Still on expressing time, in English we creatively express the time by using phrases like it’s 15 minutes past the hour of 10 in the morning or it’s 45 minutes before 11 in the morning. In Korean there is also some other ways of expressing time similar to that. 12:40am can be expressed:
- 아침 열두 시 사십 분 (achim yeoldu shi saship pun) the usual way but the other way is to say;
- 오후 한 시 일십 전 (ohu han shi ilship cheon) which is actually 20 minutes before 1 o’clock in the afternoon literally this is 12:40am. This is how to say it in Korean similar to the italcized numeral expression above.
We also usually hear stressed on time expression such as at exactly 1:30. Thi is expressed as 정각(에) cheonggak(e) in Korea as such 한 시 삼십 정각에 (han shi samship cheonggake) is ‘at exactly 1:30’.
For the purpose of telling time 시 (shi) pertains to hour or o’clock but this cannot stand alone as mentioned in my previous post on markers. For hours pertaining to duration or time in general, 시간 (shican) is used.
Telling the time (시간 – shican) in Korean is a little complicated especially if you are not familiar with the Native and Sino-Korean Numbers. Generally, in expressing time in Korea, the Native Korean numbers are used for the hours while for the minutes the Sino-Korean is used. Basic formula would be:
- Hours: Native Korean number followed by -시 (shi) which stands for o’clock (this is to mark the hour)
- Minutes: Sino-Korean number followed by -분 (pun) which stands for minutes
So to say 1:40, it’s 한 시 사십 분 (han shi saship pun). There is also a marker used to express half past an hour. Like when you normally would state in English half past 12 o’clock, half past the said hour is expressed using the marker 반 (ban). Therefore this will be 열두 시 반 (yeoldu shi ban) in Korean.
To be more precise in expressing the time, AM (in the morning) and PM (in the afternoon) is normally added after the time. While in English this indicators are placed after the hour, in Korean, this can be found in the beginning of the time expression:
- 아침 (achim) or 오전 (ocheon) for AM or morning
- 오후 (ohu) for PM specifically afternoon
- 밤 (bam) for PM specifically evening
- 아침 한 시 사십 분 (achim han shi mahun pun) is 1:40 am. Literally its Morning or AM 1:40.
- 오후 한 시 사십 분 (ohu han shi mahun pun) 1:40 pm
- 밤 열 시 일십 분 (bam yeol shi ilship pun) is 10:10 pm or 10:30 in the evening
I have been mentioning about markers on my previous posts regarding numbers. This is one characteristics of the Korean Language. They use certain markers to classify what is being counted. They are normally called Classfier, Counter or Marker. Today, I am posting about these markers and some of the rules to follow in using it.
It’s really hard to explain the counterpart in English as some do not have any equivalent.
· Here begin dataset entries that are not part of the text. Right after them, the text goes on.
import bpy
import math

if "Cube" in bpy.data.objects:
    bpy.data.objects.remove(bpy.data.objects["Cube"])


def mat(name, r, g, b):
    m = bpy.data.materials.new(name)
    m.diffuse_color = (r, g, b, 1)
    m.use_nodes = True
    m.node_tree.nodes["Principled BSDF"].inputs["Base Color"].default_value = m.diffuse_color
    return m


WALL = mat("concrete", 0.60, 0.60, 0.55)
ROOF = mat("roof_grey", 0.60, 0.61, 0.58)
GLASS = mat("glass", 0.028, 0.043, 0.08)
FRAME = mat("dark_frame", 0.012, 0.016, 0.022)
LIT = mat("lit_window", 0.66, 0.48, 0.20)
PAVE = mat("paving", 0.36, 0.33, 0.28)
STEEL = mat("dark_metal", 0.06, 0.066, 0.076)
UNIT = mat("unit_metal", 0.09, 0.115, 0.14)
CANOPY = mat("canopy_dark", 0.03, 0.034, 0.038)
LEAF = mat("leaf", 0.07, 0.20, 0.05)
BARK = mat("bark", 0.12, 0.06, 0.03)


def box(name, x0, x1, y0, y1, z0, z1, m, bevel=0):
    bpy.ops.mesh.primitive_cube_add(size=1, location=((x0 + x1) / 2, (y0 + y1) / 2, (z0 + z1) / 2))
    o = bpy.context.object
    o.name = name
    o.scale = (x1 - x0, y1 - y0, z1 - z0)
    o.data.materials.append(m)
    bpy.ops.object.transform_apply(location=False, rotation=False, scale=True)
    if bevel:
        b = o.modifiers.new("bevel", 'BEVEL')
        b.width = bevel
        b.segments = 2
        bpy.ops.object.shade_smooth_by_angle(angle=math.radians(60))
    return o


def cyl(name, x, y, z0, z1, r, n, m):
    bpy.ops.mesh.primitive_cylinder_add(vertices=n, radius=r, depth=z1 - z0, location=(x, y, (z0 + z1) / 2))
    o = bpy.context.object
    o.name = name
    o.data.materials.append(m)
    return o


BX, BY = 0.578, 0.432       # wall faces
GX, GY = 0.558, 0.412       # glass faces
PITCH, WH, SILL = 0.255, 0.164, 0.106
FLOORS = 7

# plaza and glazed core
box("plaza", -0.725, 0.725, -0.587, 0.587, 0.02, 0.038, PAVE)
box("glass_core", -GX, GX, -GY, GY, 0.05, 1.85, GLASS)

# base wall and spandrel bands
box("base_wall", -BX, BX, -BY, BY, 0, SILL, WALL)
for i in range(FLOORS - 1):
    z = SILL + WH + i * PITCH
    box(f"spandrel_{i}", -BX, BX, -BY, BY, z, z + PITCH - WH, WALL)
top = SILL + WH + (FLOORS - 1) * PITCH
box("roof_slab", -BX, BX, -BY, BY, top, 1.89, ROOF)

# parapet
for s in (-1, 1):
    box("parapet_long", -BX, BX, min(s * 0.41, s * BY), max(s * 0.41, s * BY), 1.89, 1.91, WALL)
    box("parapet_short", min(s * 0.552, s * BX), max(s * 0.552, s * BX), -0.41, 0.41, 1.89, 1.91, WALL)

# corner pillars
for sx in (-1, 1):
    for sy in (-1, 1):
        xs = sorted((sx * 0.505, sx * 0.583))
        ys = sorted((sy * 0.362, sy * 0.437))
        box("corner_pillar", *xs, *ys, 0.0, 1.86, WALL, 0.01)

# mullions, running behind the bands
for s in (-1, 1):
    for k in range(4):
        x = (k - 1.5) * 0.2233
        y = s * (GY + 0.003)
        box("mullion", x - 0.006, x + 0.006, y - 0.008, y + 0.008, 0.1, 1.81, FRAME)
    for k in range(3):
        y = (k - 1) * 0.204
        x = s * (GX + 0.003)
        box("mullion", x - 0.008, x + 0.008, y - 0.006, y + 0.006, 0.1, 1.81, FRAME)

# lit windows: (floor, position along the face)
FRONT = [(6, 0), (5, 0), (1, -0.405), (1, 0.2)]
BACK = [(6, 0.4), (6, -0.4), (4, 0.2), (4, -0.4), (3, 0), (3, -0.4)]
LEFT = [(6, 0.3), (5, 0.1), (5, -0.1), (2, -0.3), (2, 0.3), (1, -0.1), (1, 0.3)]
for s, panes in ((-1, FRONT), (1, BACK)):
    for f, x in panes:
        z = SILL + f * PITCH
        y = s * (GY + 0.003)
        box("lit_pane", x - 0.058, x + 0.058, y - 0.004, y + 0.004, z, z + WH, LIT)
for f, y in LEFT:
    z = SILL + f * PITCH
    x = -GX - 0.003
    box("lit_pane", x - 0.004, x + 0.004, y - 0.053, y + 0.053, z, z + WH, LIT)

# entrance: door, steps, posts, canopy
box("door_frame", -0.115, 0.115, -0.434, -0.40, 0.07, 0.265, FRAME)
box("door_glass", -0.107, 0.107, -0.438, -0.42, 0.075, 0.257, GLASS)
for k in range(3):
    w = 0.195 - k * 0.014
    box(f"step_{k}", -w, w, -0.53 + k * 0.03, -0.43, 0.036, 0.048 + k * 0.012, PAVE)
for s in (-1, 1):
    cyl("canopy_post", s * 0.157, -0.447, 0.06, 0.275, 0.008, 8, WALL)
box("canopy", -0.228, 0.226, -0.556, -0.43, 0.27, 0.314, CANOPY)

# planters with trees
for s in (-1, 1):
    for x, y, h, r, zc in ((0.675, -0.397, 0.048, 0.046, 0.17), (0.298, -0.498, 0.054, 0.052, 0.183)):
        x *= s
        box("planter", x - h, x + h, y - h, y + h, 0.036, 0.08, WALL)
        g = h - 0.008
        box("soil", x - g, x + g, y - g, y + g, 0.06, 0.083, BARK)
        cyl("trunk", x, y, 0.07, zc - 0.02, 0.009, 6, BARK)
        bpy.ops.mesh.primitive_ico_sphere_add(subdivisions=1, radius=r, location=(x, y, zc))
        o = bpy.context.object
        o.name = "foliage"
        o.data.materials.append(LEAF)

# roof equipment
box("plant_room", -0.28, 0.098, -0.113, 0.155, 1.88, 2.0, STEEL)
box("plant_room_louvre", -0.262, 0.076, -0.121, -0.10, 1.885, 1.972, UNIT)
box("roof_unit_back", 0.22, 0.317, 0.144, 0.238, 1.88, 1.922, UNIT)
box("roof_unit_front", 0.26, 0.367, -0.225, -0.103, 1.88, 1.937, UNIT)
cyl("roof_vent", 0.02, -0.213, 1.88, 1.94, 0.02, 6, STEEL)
Like when you want to say 5 dogs, that is it in English but in Korean it can be expressed as 개 다 마리 (kae da mari) which is directly translated as dog 5 mari. Mari is the classifer which do not have an English counter part. As mentioned in my previous post on Native Korean numerals, mari is used to indicate that animals or fish is being counted.
Below are Classifiers used with Native Korean Numbers, note that those preceeded with (-) cannot used independently as noun the other therefore can be used as a stand-alone noun if needed:
For the above mentioned classfiers, Sino-Korean numbers can also be used for numbers 20 and above, therefore, one can encounter 60 bottles as either 예순 병 (yesun byong) or 육십 병 (yokship byong).
Below are Classifiers used with Sino Korean Numbers:
It’s good to note that in both cases the classifier -분 can be used with Native or Sino-Korean number, the meaning (minutes or esteemed person) can be derived based on the content of the sentence.